──────── RECORDS FOR THE EXERCISE ────────

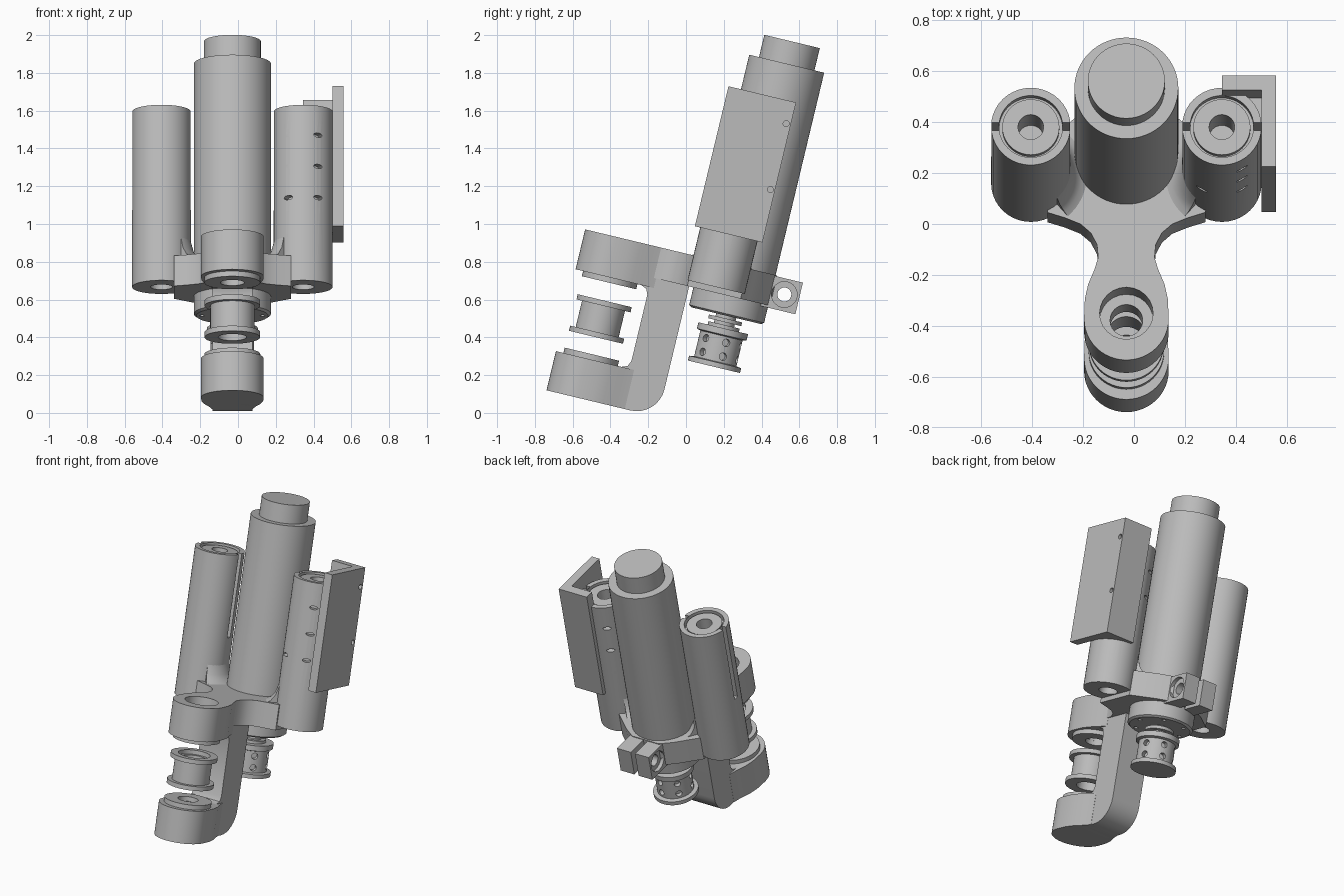
import bpy, bmesh
from math import sin, cos, pi, radians
from mathutils import Matrix, Vector

if "Cube" in bpy.data.objects:
    bpy.data.objects.remove(bpy.data.objects["Cube"])

CX = -0.03                                  # centre plane of the mechanism
TILT = Matrix.Rotation(radians(-13.5), 4, 'X')
TUBE_DX = 0.375
AXIS_U = 0.087                              # main barrel axis
ROLL_U = -0.557                             # roller axis

mat = bpy.data.materials.new("light_grey")
mat.use_nodes = True
GREY = (0.5, 0.5, 0.5, 1)
mat.diffuse_color = GREY
mat.node_tree.nodes["Principled BSDF"].inputs["Base Color"].default_value = GREY
parts = []


def finish(name, bm, cutter=False):
    bmesh.ops.recalc_face_normals(bm, faces=bm.faces)
    me = bpy.data.meshes.new(name)
    bm.to_mesh(me)
    bm.free()
    ob = bpy.data.objects.new(name, me)
    bpy.context.collection.objects.link(ob)
    me.materials.append(mat)
    if cutter:
        ob.hide_render = True
    else:
        parts.append(ob)
    return ob


def lathe(name, x, u, profile, segs=48):
    """Revolve a closed (radius, height) outline around a vertical axis."""
    bm = bmesh.new()
    rings = []
    for i in range(segs):
        a = 2 * pi * i / segs
        rings.append([bm.verts.new((x + r * cos(a), u + r * sin(a), w)) for r, w in profile])
    n = len(profile)
    for i in range(segs):
        p, q = rings[i], rings[(i + 1) % segs]
        for j in range(n):
            k = (j + 1) % n
            if profile[j][0] or profile[k][0]:
                bm.faces.new((p[j], q[j], q[k], p[k]))
    bmesh.ops.remove_doubles(bm, verts=bm.verts, dist=1e-5)
    return finish(name, bm)


def prism(name, outline, lo, hi, axis='Z'):
    """Extrude an outline: (x, u) along Z, or (u, w) along X."""
    bm = bmesh.new()
    place = (lambda p: (p[0], p[1], lo)) if axis == 'Z' else (lambda p: (lo, p[0], p[1]))
    face = bm.faces.new([bm.verts.new(place(p)) for p in outline])
    ext = bmesh.ops.extrude_face_region(bm, geom=[face])
    step = Vector((0, 0, hi - lo)) if axis == 'Z' else Vector((hi - lo, 0, 0))
    bmesh.ops.translate(bm, vec=step, verts=[v for v in ext["geom"] if isinstance(v, bmesh.types.BMVert)])
    return finish(name, bm)


def box(name, x0, x1, u0, u1, w0, w1):
    return prism(name, [(x0, u0), (x1, u0), (x1, u1), (x0, u1)], w0, w1)


def mirrored(half):
    return [(CX + d, u) for d, u in half] + [(CX - d, u) for d, u in reversed(half) if d]


def drill(centre, direction, r, length, squash=1.0):
    bm = bmesh.new()
    bmesh.ops.create_cone(bm, cap_ends=True, segments=24, radius1=r, radius2=r, depth=length)
    turn = Vector(direction).to_track_quat('Z', 'Y').to_matrix().to_4x4()
    bm.transform(Matrix.Translation(centre) @ Matrix.Diagonal((1, 1, squash, 1)) @ turn)
    return finish("cutter", bm, True)


def slot(x0, x1, u0, u1, w0, w1):
    ob = box("cutter", x0, x1, u0, u1, w0, w1)
    parts.remove(ob)
    return ob


def cut(ob, cutters):
    bpy.context.view_layer.objects.active = ob
    for c in cutters:
        m = ob.modifiers.new("cut", 'BOOLEAN')
        m.operation, m.solver, m.object = 'DIFFERENCE', 'EXACT', c
        bpy.ops.object.modifier_apply(modifier=m.name)
        bpy.data.objects.remove(c)


# Main barrel with stepped cap
barrel = lathe("main_barrel", CX, AXIS_U, [(0, 0.55), (0.19, 0.55), (0.204, 0.56), (0.204, 1.922),
               (0.151, 1.922), (0.151, 2.043), (0, 2.043)], 64)
cut(barrel, [drill((CX + 0.16 * cos(i * pi / 3), AXIS_U + 0.16 * sin(i * pi / 3), 0.55), (0, 0, 1), 0.013, 0.06)
             for i in range(6)])

# Side tubes with end sockets, slots and fillets to the base
for side, label in ((1, "left"), (-1, "right")):
    tx = CX + side * TUBE_DX
    tube = lathe(label + "_tube", tx, 0, [(0, 0.8), (0.058, 0.8), (0.058, 0.685), (0.156, 0.685),
                 (0.156, 1.64), (0.125, 1.64), (0.125, 1.6), (0.112, 1.6), (0.112, 1.63),
                 (0.05, 1.63), (0.05, 1.45), (0, 1.45)], 40)
    cutters = [slot(tx + s * 0.145 - 0.02, tx + s * 0.145 + 0.02, -0.016, 0.016, 1.1, 1.7) for s in (1, -1)]
    cutters += [drill((tx + s * 0.145, 0, 1.42), (1, 0, 0), 0.026, 0.04) for s in (1, -1)]
    if side > 0:
        for w in (1.14, 1.31, 1.48):
            for d in (-1, 1):
                for f in (-1, 1):
                    n = (d * 0.51, f * 0.86, 0)
                    cutters.append(drill((tx + n[0] * 0.15, n[1] * 0.15, w), n, 0.026, 0.07, 0.45))
    cut(tube, cutters)
    bm = bmesh.new()
    start = pi - 0.85 if side > 0 else -0.85
    prof = [(0.13, 0.81), (0.24, 0.81), (0.2, 0.83), (0.172, 0.87), (0.155, 0.93), (0.13, 0.93)]
    f = bm.faces.new([bm.verts.new((tx + r * cos(start), r * sin(start), w)) for r, w in prof])
    bmesh.ops.spin(bm, geom=[f] + list(f.edges) + list(f.verts), cent=(tx, 0, 0), axis=(0, 0, 1),
                   angle=1.7, steps=16)
    finish(label + "_tube_fillet", bm)

# Base web joining tubes, barrel and arm
prism("base_web", mirrored([(0, -0.34), (0.11, -0.34), (0.115, -0.28), (0.14, -0.232), (0.18, -0.197),
      (0.24, -0.172), (0.31, -0.15), (0.31, 0.14), (0.25, 0.19), (0.18, 0.25), (0.1, 0.3), (0, 0.3)]), 0.655, 0.82)

# Split clamp ears
for side, label in ((1, "left"), (-1, "right")):
    a, b = sorted((CX + side * 0.016, CX + side * 0.12))
    ear = box(label + "_clamp_ear", a, b, 0.24, 0.441, 0.643, 0.815)
    cut(ear, [drill((CX + side * 0.07, 0.36, 0.731), (1, 0, 0), 0.037, 0.3),
              drill((CX + side * 0.12, 0.36, 0.731), (1, 0, 0), 0.068, 0.05)])

# Arm spine with rounded heel and cross hole
heel = [(-0.29 + 0.15 * cos(t * pi / 16), 0.094 - 0.15 * sin(t * pi / 16)) for t in range(9)]
spine = prism("arm_spine", [(-0.44, 0.82), (-0.14, 0.82)] + heel + [(-0.44, -0.056), (-0.44, 0.157),
              (-0.39, 0.157), (-0.358, 0.17), (-0.345, 0.2), (-0.345, 0.56), (-0.358, 0.59),
              (-0.39, 0.603), (-0.44, 0.603)], CX - 0.106, CX + 0.106, 'X')
cut(spine, [drill((CX, -0.213, 0.376), (1, 0, 0), 0.063, 0.5)]
    + [drill((CX + s * 0.084, -0.36, 0.82), (0, 0, 1), 0.011, 0.06) for s in (1, -1)])

# Roller holders: upper and lower pads with bosses
nose = [(0.166 * sin(t * pi / 24), -0.58 - 0.166 * cos(t * pi / 24)) for t in range(13)]
pad = mirrored(nose + [(0.163, -0.5), (0.15, -0.44), (0.125, -0.38), (0.107, -0.32), (0, -0.32)])
for label, lo, hi, boss_lo, boss_hi, mouth in (("upper", 0.603, 0.82, 0.575, 0.615, 0.82),
                                               ("lower", -0.056, 0.157, 0.145, 0.186, -0.056)):
    cutters = lambda: [drill((CX, ROLL_U, mouth), (0, 0, 1), 0.105, 0.24),
                       drill((CX, ROLL_U, (lo + hi) / 2), (0, 0, 1), 0.064, 0.5)]
    cut(prism(label + "_holder", pad, lo, hi), cutters())
    lathe(label + "_holder_boss", CX, ROLL_U, [(0.064, boss_lo), (0.148, boss_lo), (0.148, boss_hi), (0.064, boss_hi)])

# Front roller
lathe("front_roller", CX, ROLL_U, [(0.075, 0.278), (0.11, 0.278), (0.147, 0.278), (0.147, 0.306), (0.117, 0.306),
      (0.117, 0.449), (0.147, 0.449), (0.147, 0.477), (0.1, 0.477), (0.1, 0.45), (0.075, 0.45)])

# Rear hub under the barrel, with radial holes
hub = lathe("rear_hub", CX, AXIS_U, [(0, 0.272), (0.142, 0.272), (0.142, 0.298), (0.115, 0.302), (0.115, 0.442),
            (0.135, 0.448), (0.135, 0.482), (0.085, 0.482), (0.085, 0.5), (0.055, 0.5), (0.055, 0.515),
            (0.09, 0.515), (0.09, 0.535), (0.055, 0.535), (0.055, 0.58), (0, 0.58)])
holes = []
for i in range(6):
    n = Vector((cos(i * pi / 3 + 0.3), sin(i * pi / 3 + 0.3), 0))
    holes += [drill(Vector((CX, AXIS_U, w)) + n * 0.115, n, 0.02, 0.06) for w in (0.335, 0.41)]
cut(hub, holes)

# Side mounting plate and its bracket
plate = box("mounting_plate", 0.5, 0.558, -0.185, 0.183, 0.972, 1.734)
cut(plate, [drill((0.53, u, w), (1, 0, 0), 0.016, 0.2) for u, w in ((0.158, 1.613), (0.158, 1.254), (-0.161, 1.09))])
box("plate_bracket", 0.345, 0.502, 0.125, 0.183, 0.972, 1.734)
box("bracket_rib", 0.44, 0.502, 0.02, 0.13, 0.972, 1.6)

# Shade and tilt the whole assembly
bpy.ops.object.select_all(action='DESELECT')
for ob in parts:
    ob.matrix_world = TILT
    ob.select_set(True)
    bpy.context.view_layer.objects.active = ob
bpy.ops.object.shade_smooth_by_angle(angle=radians(30))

────────

=== WORK INSTRUCTION ===
Across the records, how many lines contain "else"? Only the number should be given.

=== FINISHED EXERCISE ===
4